Sherrill wasn’t drafted out of Austin Peay and wound up spending four and a half years in independent ball before his contract was sold to the Mariners. He made his debut with them in 2004, just a year after joining the organization. He did okay as a utility reliever that year, then spent two seasons as a lefty specialist that didn’t go too well, then had an excellent year in the role in 2007. After that season, he was traded to the Orioles in the disastrous Erik Bedard deal.
Sherrill somehow wound up the Orioles’ closer, and saved 31 games and bad the All-Star team in 2008, even though he wasn’t actually very good, posting a 4.70 ERA. He was great in 2009, with a 2.70 ERA when he was traded to the Dodgers. In LA he was used mostly as a setup man, not exclusively against lefties, and put up an astonishing 0.65 ERA. Nobody’s that good, but Sherrill was a catastrophe in 2010, posting an ERA of 6.69 and being widely bashed. Some criticism has come Joe Torre’s way for not spotting him more against lefties, but I just don’t see it; the stats indicate that Torre was trying to pitch Sherrill mostly against lefties, but even then you’re going to get righies about half the time because of pinch-hitters and how managers arrange their lineups, and righties destroyed him, hitting .427/.516/.707 against him.

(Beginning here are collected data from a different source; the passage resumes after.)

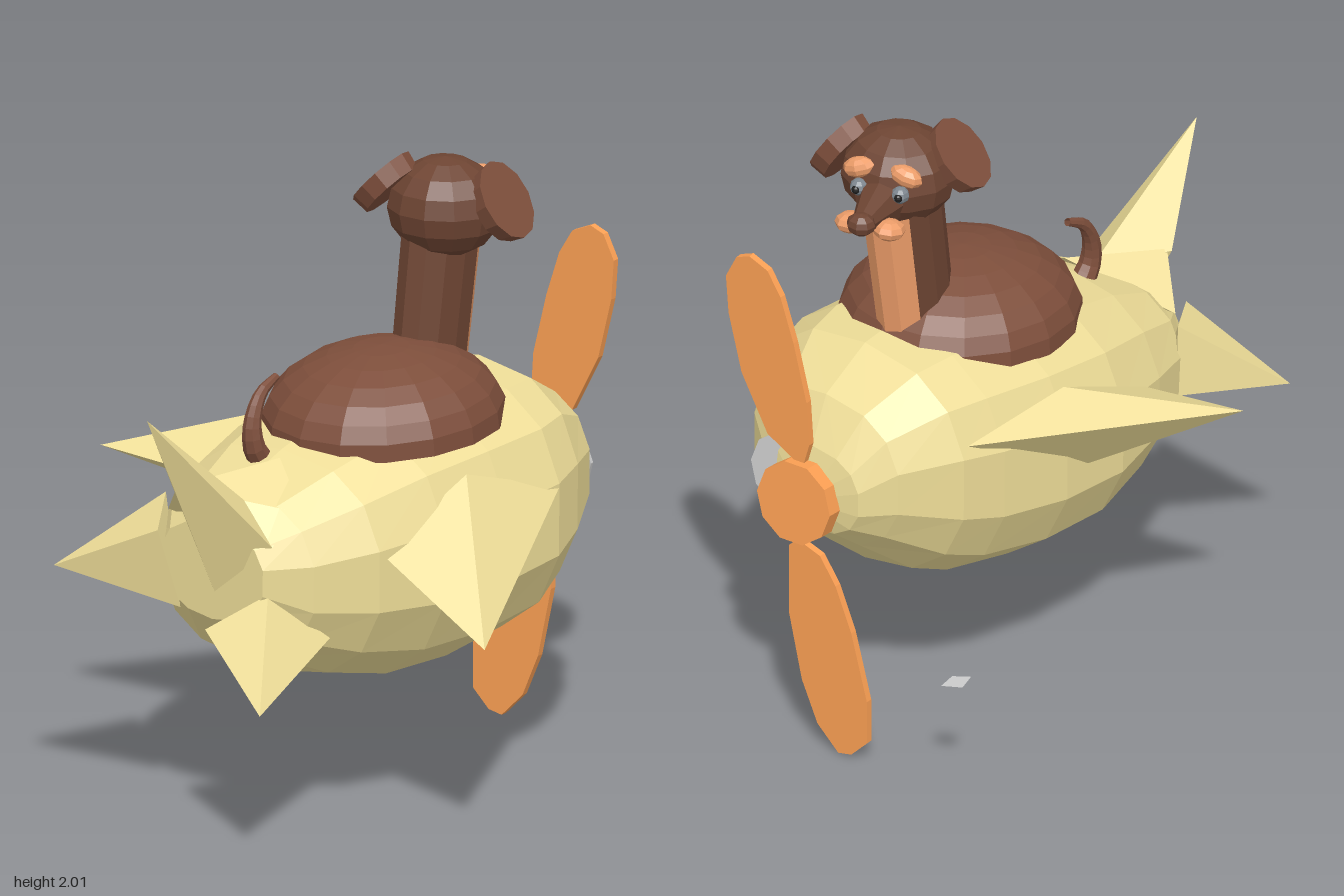
import * as THREE from 'three';
import { ConvexGeometry } from 'three/addons/geometries/ConvexGeometry.js';

const mat = (color, side = THREE.FrontSide) =>
  new THREE.MeshStandardMaterial({ color, flatShading: true, side });
const CREAM = mat(0xeedd98), BROWN = mat(0x7d4e3b, THREE.DoubleSide), DARK = mat(0x6e4533);
const TAN = mat(0xee9e6a), ORANGE = mat(0xfca054), GREY = mat(0xcccccc, THREE.DoubleSide);
const EYE = mat(0x7d868e), PUPIL = mat(0x202020);

function add(parent, name, geometry, material, pos = [0, 0, 0], rot = [0, 0, 0], scale = [1, 1, 1]) {
  const m = new THREE.Mesh(geometry, material);
  m.name = name;
  m.position.set(...pos);
  m.rotation.set(...rot);
  m.scale.set(...scale);
  parent.add(m);
  return m;
}

const ball = (w = 10, h = 7) => new THREE.SphereGeometry(1, w, h);
const spike = (...pts) => new ConvexGeometry(pts.map(p => new THREE.Vector3(...p)));

// Closed hull from rings along x: [x, top, bottom, zMin, zMax], with fuller shoulders above
function hullGeometry(rings, sides) {
  const pos = [], idx = [];
  const bulge = (v, e) => Math.sign(v) * Math.abs(v) ** e;
  for (const [x, t, b, z0, z1] of rings)
    for (let j = 0; j < sides; j++) {
      const a = ((j + 0.5) / sides) * Math.PI * 2, e = Math.sin(a) > 0 ? 0.8 : 0.92;
      pos.push(x, (t + b) / 2 + bulge(Math.sin(a), e) * (t - b) / 2,
        (z0 + z1) / 2 + bulge(Math.cos(a), e) * (z1 - z0) / 2);
    }
  const last = (rings.length - 1) * sides;
  for (let j = 0; j < sides; j++) {
    const k = (j + 1) % sides;
    for (let i = 0; i < last; i += sides)
      idx.push(i + j, i + k, i + sides + j, i + k, i + sides + k, i + sides + j);
    if (j > 0 && j < sides - 1) idx.push(0, k, j, last, last + j, last + k);
  }
  const g = new THREE.BufferGeometry();
  g.setAttribute('position', new THREE.Float32BufferAttribute(pos, 3));
  g.setIndex(idx);
  g.computeVertexNormals();
  return g;
}

// Flat blade from a [z, y] outline
function bladeGeometry(outline) {
  const shape = new THREE.Shape(outline.map(([z, y]) => new THREE.Vector2(-z, y)));
  const g = new THREE.ExtrudeGeometry(shape, { depth: 0.024, bevelEnabled: false });
  return g.rotateY(Math.PI / 2);
}

// Tube whose radius shrinks to a tip
function taperedTube(points, radius, tip) {
  const curve = new THREE.CatmullRomCurve3(points.map(p => new THREE.Vector3(...p)));
  const rows = 10, sides = 8;
  const g = new THREE.TubeGeometry(curve, rows, radius, sides, false);
  const p = g.attributes.position, v = new THREE.Vector3();
  for (let i = 0; i < p.count; i++) {
    const t = Math.floor(i / (sides + 1)) / rows, c = curve.getPointAt(t);
    v.fromBufferAttribute(p, i).sub(c).multiplyScalar(1 + (tip - 1) * t).add(c);
    p.setXYZ(i, v.x, v.y, v.z);
  }
  return g;
}

function buildAircraft() {
  const g = new THREE.Group();
  g.name = 'aircraft';
  add(g, 'fuselage', hullGeometry([
    [0.88, 0.97, 0.79, -0.10, 0.13], [0.86, 1.04, 0.74, -0.18, 0.21],
    [0.77, 1.18, 0.66, -0.27, 0.34], [0.59, 1.29, 0.51, -0.39, 0.45],
    [0.44, 1.30, 0.44, -0.43, 0.505], [0.19, 1.29, 0.40, -0.475, 0.505],
    [-0.07, 1.26, 0.40, -0.48, 0.475], [-0.31, 1.19, 0.46, -0.42, 0.41],
    [-0.50, 1.10, 0.55, -0.35, 0.30], [-0.62, 1.01, 0.70, -0.24, 0.19],
  ], 14), CREAM);

  // Wings and tail fins: the first point is the tip
  add(g, 'rightWing', spike([-0.30, 0.70, 0.83], [-0.28, 0.92, 0.38], [0.06, 1.11, 0.44],
    [0.45, 0.99, 0.49], [0.10, 0.79, 0.48]), CREAM);
  add(g, 'leftWing', spike([-0.23, 1.01, -0.83], [-0.18, 0.98, -0.46], [0.17, 1.12, -0.43],
    [0.57, 1.06, -0.38], [0.10, 0.82, -0.46]), CREAM);
  add(g, 'topFin', spike([-0.96, 1.44, 0], [-0.68, 1.13, -0.14], [-0.58, 0.97, 0.19],
    [-0.66, 0.81, 0.02], [-0.52, 1.06, 0.06]), CREAM);
  add(g, 'topFinRoot', spike([-0.68, 1.13, -0.12], [-0.36, 1.18, 0.03], [-0.46, 1.06, 0.21],
    [-0.58, 0.97, 0.19], [-0.56, 1.0, -0.26]), CREAM);
  add(g, 'rightFin', spike([-0.88, 0.53, 0.40], [-0.74, 0.71, 0.05], [-0.60, 0.82, 0.19],
    [-0.43, 0.66, 0.30], [-0.54, 0.58, 0.10]), CREAM);
  add(g, 'leftFin', spike([-0.74, 0.79, -0.58], [-0.68, 0.97, -0.20], [-0.48, 1.02, -0.34],
    [-0.46, 0.78, -0.35], [-0.64, 0.72, -0.14]), CREAM);
  return g;
}

function buildPropeller() {
  const g = new THREE.Group();
  g.name = 'propeller';
  add(g, 'hub', new THREE.CylinderGeometry(0.14, 0.14, 0.055, 10), ORANGE,
    [0.92, 0.865, 0.02], [0, 0.1, -Math.PI / 2 + 0.096]);
  add(g, 'upperBlade', bladeGeometry([
    [0.05, 1.0], [0.01, 1.0], [-0.01, 1.07], [0, 1.22], [0.05, 1.42], [0.1, 1.57], [0.15, 1.65],
    [0.22, 1.68], [0.27, 1.66], [0.31, 1.58], [0.3, 1.45], [0.25, 1.25], [0.15, 1.06],
  ]), ORANGE, [0.883, 0, 0], [0, 0.1, 0]);
  add(g, 'lowerBlade', bladeGeometry([
    [0.06, 0.69], [0.02, 0.72], [-0.06, 0.69], [-0.12, 0.6], [-0.18, 0.45], [-0.24, 0.22],
    [-0.24, 0.07], [-0.18, 0.01], [-0.13, 0], [-0.05, 0.08], [0.01, 0.22], [0.06, 0.45],
  ]), ORANGE, [0.893, 0, 0], [0, 0.1, 0]);
  add(g, 'backPlate', new THREE.CylinderGeometry(0.13, 0.13, 0.012, 10), GREY,
    [0.865, 0.91, 0.12], [0, 0.1, -Math.PI / 2 + 0.1]);
  // Small loose chip beside the nose
  const chip = new THREE.BufferGeometry();
  chip.setAttribute('position', new THREE.Float32BufferAttribute(
    [0.83, 0.43, -0.62, 0.86, 0.40, -0.61, 0.87, 0.38, -0.53, 0.84, 0.41, -0.55], 3));
  chip.setIndex([0, 1, 2, 0, 2, 3]);
  chip.computeVertexNormals();
  add(g, 'looseChip', chip, GREY);
  return g;
}

function buildHead() {
  const g = new THREE.Group();
  g.name = 'head';
  g.position.set(0.41, 1.83, 0.046);
  g.rotation.y = 0.33;
  add(g, 'skull', ball(12, 8), DARK, [0, 0, 0], [0, 0, 0], [0.175, 0.162, 0.187]);
  add(g, 'snout', new THREE.CylinderGeometry(0.036, 0.09, 0.2, 8), DARK,
    [0.2, -0.03, 0], [0, 0, -Math.PI / 2]);
  add(g, 'nose', ball(8, 6), DARK, [0.315, -0.026, 0], [0, 0, 0], [0.042, 0.038, 0.048]);
  for (const s of [1, -1]) {
    add(g, 'cheek', ball(8, 6), TAN, [0.24, -0.072, s * 0.065], [0, s * 0.25, 0.15], [0.055, 0.034, 0.052]);
    add(g, 'brow', ball(8, 6), TAN, [0.135, 0.068, s * 0.08], [s * 0.3, 0, 0], [0.035, 0.034, 0.056]);
    add(g, 'eye', ball(8, 6), EYE, [0.16, 0.012, s * 0.07], [0, 0, 0], [0.03, 0.028, 0.03]);
    add(g, 'pupil', ball(8, 6), PUPIL, [0.183, 0.012, s * 0.072], [0, 0, 0], [0.012, 0.014, 0.014]);
  }
  return g;
}

function buildDog() {
  const g = new THREE.Group();
  g.name = 'dog';
  // Back of the dog, a dome sitting in the opening
  add(g, 'torso', new THREE.SphereGeometry(1, 16, 7, 0, Math.PI * 2, 0, Math.PI * 0.52), BROWN,
    [0.13, 1.2, 0.035], [0, 0, 0.05], [0.405, 0.24, 0.375]);

  // Neck: brown back arc and tan throat arc of one tilted column
  const step = Math.PI / 6;
  const arc = (first, n) => new THREE.CylinderGeometry(1, 0.95, 0.54, n, 1, true, first * step, n * step);
  for (const [name, first, n, m] of [['neck', 5, 8, DARK], ['throat', 1, 4, TAN]])
    add(g, name, arc(first, n), m, [0.385, 1.48, 0.02], [0, 0, -0.142], [0.15, 1, 0.107]);

  g.add(buildHead());

  // Ears: thick oval discs
  const ear = () => new THREE.CylinderGeometry(1, 0.92, 0.06, 12);
  add(g, 'rightEar', ear(), BROWN, [0.46, 1.865, 0.235], [1.0, 0, 0], [0.102, 1, 0.132]);
  add(g, 'leftEar', ear(), BROWN, [0.31, 1.895, -0.11], [-0.8, 0, 0.12], [0.102, 1, 0.125]);

  add(g, 'tail', taperedTube([[-0.33, 1.14, -0.07], [-0.37, 1.2, -0.07], [-0.37, 1.28, -0.075],
    [-0.325, 1.36, -0.08], [-0.25, 1.4, -0.08]], 0.042, 0.3), BROWN);
  return g;
}

export function createModel() {
  const model = new THREE.Group();
  model.name = 'dogInAircraft';
  model.add(buildAircraft(), buildPropeller(), buildDog());
  return model;
}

The Braves signed him as a free agent and will presumably make him the secondary LOOGY.
George Sherrill Statistics